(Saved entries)
+ + + +

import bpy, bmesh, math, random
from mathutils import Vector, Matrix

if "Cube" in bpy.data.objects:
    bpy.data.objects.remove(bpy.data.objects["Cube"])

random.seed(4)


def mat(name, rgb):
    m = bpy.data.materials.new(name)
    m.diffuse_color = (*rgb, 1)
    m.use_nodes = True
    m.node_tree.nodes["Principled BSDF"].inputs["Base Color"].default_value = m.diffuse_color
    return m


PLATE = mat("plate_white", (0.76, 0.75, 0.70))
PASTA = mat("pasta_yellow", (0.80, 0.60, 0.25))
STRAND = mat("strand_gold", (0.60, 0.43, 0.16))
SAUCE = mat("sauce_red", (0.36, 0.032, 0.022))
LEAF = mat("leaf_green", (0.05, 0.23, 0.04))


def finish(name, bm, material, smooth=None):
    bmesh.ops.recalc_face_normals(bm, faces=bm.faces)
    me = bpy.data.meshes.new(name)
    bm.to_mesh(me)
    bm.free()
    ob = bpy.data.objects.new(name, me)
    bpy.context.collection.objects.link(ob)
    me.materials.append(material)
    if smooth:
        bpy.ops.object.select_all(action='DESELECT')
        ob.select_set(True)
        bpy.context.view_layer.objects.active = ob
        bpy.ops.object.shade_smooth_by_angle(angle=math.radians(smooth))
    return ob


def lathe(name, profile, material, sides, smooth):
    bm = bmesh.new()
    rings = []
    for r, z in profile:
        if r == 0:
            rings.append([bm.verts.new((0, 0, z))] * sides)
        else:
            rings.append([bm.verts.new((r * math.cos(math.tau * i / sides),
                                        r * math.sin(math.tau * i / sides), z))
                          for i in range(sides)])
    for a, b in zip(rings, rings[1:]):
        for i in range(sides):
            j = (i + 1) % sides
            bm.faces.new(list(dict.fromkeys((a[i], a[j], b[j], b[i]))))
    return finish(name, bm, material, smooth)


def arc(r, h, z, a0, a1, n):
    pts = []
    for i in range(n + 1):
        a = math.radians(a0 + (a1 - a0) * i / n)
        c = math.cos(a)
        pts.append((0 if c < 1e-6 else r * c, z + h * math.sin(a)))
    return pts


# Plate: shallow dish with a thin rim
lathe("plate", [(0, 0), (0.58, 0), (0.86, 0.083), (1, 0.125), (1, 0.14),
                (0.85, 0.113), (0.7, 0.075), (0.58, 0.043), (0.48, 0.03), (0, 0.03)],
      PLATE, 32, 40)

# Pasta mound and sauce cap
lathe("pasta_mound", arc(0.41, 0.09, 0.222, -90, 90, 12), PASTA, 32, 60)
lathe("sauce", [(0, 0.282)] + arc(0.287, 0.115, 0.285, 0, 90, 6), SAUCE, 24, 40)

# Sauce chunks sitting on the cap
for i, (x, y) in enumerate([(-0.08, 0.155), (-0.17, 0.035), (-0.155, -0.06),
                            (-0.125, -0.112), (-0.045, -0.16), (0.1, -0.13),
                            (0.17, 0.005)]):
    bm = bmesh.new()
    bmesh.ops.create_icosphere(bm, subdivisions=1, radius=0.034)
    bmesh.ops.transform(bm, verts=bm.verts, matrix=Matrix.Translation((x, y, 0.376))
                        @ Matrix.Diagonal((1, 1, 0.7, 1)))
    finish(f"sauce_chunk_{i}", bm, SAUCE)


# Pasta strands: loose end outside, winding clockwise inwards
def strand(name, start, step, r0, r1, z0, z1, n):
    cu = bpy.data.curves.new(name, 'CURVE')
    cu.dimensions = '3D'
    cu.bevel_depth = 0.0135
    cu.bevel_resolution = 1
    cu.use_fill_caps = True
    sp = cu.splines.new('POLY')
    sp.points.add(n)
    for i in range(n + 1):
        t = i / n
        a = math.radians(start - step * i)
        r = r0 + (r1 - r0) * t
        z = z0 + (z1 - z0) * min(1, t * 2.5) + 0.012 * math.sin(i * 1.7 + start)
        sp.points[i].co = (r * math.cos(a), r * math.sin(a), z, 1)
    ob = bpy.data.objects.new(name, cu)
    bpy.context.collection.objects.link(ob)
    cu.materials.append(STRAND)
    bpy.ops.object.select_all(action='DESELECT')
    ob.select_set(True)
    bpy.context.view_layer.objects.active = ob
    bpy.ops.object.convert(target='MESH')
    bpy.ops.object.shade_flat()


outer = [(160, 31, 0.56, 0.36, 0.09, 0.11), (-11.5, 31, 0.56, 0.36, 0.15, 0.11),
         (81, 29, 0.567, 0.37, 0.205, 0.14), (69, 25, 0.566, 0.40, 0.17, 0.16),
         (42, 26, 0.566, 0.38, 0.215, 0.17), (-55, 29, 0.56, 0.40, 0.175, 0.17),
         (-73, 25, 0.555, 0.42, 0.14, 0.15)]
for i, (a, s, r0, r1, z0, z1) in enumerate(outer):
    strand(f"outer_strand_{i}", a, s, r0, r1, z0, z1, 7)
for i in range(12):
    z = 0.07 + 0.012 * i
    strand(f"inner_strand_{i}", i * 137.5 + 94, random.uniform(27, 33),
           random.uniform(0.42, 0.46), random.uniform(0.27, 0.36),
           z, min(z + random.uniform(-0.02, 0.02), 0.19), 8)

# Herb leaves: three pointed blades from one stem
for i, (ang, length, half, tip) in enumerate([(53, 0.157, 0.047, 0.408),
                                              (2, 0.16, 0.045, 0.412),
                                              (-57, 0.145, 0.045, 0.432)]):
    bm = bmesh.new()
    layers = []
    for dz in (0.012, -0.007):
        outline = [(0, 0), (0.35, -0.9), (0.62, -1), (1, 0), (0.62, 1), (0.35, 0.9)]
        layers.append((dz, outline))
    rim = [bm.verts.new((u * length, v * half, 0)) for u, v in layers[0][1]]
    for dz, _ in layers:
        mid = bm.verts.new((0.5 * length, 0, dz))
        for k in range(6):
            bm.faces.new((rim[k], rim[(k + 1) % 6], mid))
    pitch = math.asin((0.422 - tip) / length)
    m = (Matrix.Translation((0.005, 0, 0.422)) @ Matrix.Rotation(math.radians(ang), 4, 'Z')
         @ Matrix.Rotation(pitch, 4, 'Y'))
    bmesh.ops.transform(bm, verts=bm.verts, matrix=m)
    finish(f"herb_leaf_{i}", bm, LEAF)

+ + + +

== Instructions for the task ==
Retype each record exactly, leaving nothing out.

== Written response ==
import bpy, bmesh, math, random
from mathutils import Vector, Matrix

if "Cube" in bpy.data.objects:
    bpy.data.objects.remove(bpy.data.objects["Cube"])

random.seed(4)


def mat(name, rgb):
    m = bpy.data.materials.new(name)
    m.diffuse_color = (*rgb, 1)
    m.use_nodes = True
    m.node_tree.nodes["Principled BSDF"].inputs["Base Color"].default_value = m.diffuse_color
    return m


PLATE = mat("plate_white", (0.76, 0.75, 0.70))
PASTA = mat("pasta_yellow", (0.80, 0.60, 0.25))
STRAND = mat("strand_gold", (0.60, 0.43, 0.16))
SAUCE = mat("sauce_red", (0.36, 0.032, 0.022))
LEAF = mat("leaf_green", (0.05, 0.23, 0.04))


def finish(name, bm, material, smooth=None):
    bmesh.ops.recalc_face_normals(bm, faces=bm.faces)
    me = bpy.data.meshes.new(name)
    bm.to_mesh(me)
    bm.free()
    ob = bpy.data.objects.new(name, me)
    bpy.context.collection.objects.link(ob)
    me.materials.append(material)
    if smooth:
        bpy.ops.object.select_all(action='DESELECT')
        ob.select_set(True)
        bpy.context.view_layer.objects.active = ob
        bpy.ops.object.shade_smooth_by_angle(angle=math.radians(smooth))
    return ob


def lathe(name, profile, material, sides, smooth):
    bm = bmesh.new()
    rings = []
    for r, z in profile:
        if r == 0:
            rings.append([bm.verts.new((0, 0, z))] * sides)
        else:
            rings.append([bm.verts.new((r * math.cos(math.tau * i / sides),
                                        r * math.sin(math.tau * i / sides), z))
                          for i in range(sides)])
    for a, b in zip(rings, rings[1:]):
        for i in range(sides):
            j = (i + 1) % sides
            bm.faces.new(list(dict.fromkeys((a[i], a[j], b[j], b[i]))))
    return finish(name, bm, material, smooth)


def arc(r, h, z, a0, a1, n):
    pts = []
    for i in range(n + 1):
        a = math.radians(a0 + (a1 - a0) * i / n)
        c = math.cos(a)
        pts.append((0 if c < 1e-6 else r * c, z + h * math.sin(a)))
    return pts


# Plate: shallow dish with a thin rim
lathe("plate", [(0, 0), (0.58, 0), (0.86, 0.083), (1, 0.125), (1, 0.14),
                (0.85, 0.113), (0.7, 0.075), (0.58, 0.043), (0.48, 0.03), (0, 0.03)],
      PLATE, 32, 40)

# Pasta mound and sauce cap
lathe("pasta_mound", arc(0.41, 0.09, 0.222, -90, 90, 12), PASTA, 32, 60)
lathe("sauce", [(0, 0.282)] + arc(0.287, 0.115, 0.285, 0, 90, 6), SAUCE, 24, 40)

# Sauce chunks sitting on the cap
for i, (x, y) in enumerate([(-0.08, 0.155), (-0.17, 0.035), (-0.155, -0.06),
                            (-0.125, -0.112), (-0.045, -0.16), (0.1, -0.13),
                            (0.17, 0.005)]):
    bm = bmesh.new()
    bmesh.ops.create_icosphere(bm, subdivisions=1, radius=0.034)
    bmesh.ops.transform(bm, verts=bm.verts, matrix=Matrix.Translation((x, y, 0.376))
                        @ Matrix.Diagonal((1, 1, 0.7, 1)))
    finish(f"sauce_chunk_{i}", bm, SAUCE)


# Pasta strands: loose end outside, winding clockwise inwards
def strand(name, start, step, r0, r1, z0, z1, n):
    cu = bpy.data.curves.new(name, 'CURVE')
    cu.dimensions = '3D'
    cu.bevel_depth = 0.0135
    cu.bevel_resolution = 1
    cu.use_fill_caps = True
    sp = cu.splines.new('POLY')
    sp.points.add(n)
    for i in range(n + 1):
        t = i / n
        a = math.radians(start - step * i)
        r = r0 + (r1 - r0) * t
        z = z0 + (z1 - z0) * min(1, t * 2.5) + 0.012 * math.sin(i * 1.7 + start)
        sp.points[i].co = (r * math.cos(a), r * math.sin(a), z, 1)
    ob = bpy.data.objects.new(name, cu)
    bpy.context.collection.objects.link(ob)
    cu.materials.append(STRAND)
    bpy.ops.object.select_all(action='DESELECT')
    ob.select_set(True)
    bpy.context.view_layer.objects.active = ob
    bpy.ops.object.convert(target='MESH')
    bpy.ops.object.shade_flat()


outer = [(160, 31, 0.56, 0.36, 0.09, 0.11), (-11.5, 31, 0.56, 0.36, 0.15, 0.11),
         (81, 29, 0.567, 0.37, 0.205, 0.14), (69, 25, 0.566, 0.40, 0.17, 0.16),
         (42, 26, 0.566, 0.38, 0.215, 0.17), (-55, 29, 0.56, 0.40, 0.175, 0.17),
         (-73, 25, 0.555, 0.42, 0.14, 0.15)]
for i, (a, s, r0, r1, z0, z1) in enumerate(outer):
    strand(f"outer_strand_{i}", a, s, r0, r1, z0, z1, 7)
for i in range(12):
    z = 0.07 + 0.012 * i
    strand(f"inner_strand_{i}", i * 137.5 + 94, random.uniform(27, 33),
           random.uniform(0.42, 0.46), random.uniform(0.27, 0.36),
           z, min(z + random.uniform(-0.02, 0.02), 0.19), 8)

# Herb leaves: three pointed blades from one stem
for i, (ang, length, half, tip) in enumerate([(53, 0.157, 0.047, 0.408),
                                              (2, 0.16, 0.045, 0.412),
                                              (-57, 0.145, 0.045, 0.432)]):
    bm = bmesh.new()
    layers = []
    for dz in (0.012, -0.007):
        outline = [(0, 0), (0.35, -0.9), (0.62, -1), (1, 0), (0.62, 1), (0.35, 0.9)]
        layers.append((dz, outline))
    rim = [bm.verts.new((u * length, v * half, 0)) for u, v in layers[0][1]]
    for dz, _ in layers:
        mid = bm.verts.new((0.5 * length, 0, dz))
        for k in range(6):
            bm.faces.new((rim[k], rim[(k + 1) % 6], mid))
    pitch = math.asin((0.422 - tip) / length)
    m = (Matrix.Translation((0.005, 0, 0.422)) @ Matrix.Rotation(math.radians(ang), 4, 'Z')
         @ Matrix.Rotation(pitch, 4, 'Y'))
    bmesh.ops.transform(bm, verts=bm.verts, matrix=m)
    finish(f"herb_leaf_{i}", bm, LEAF)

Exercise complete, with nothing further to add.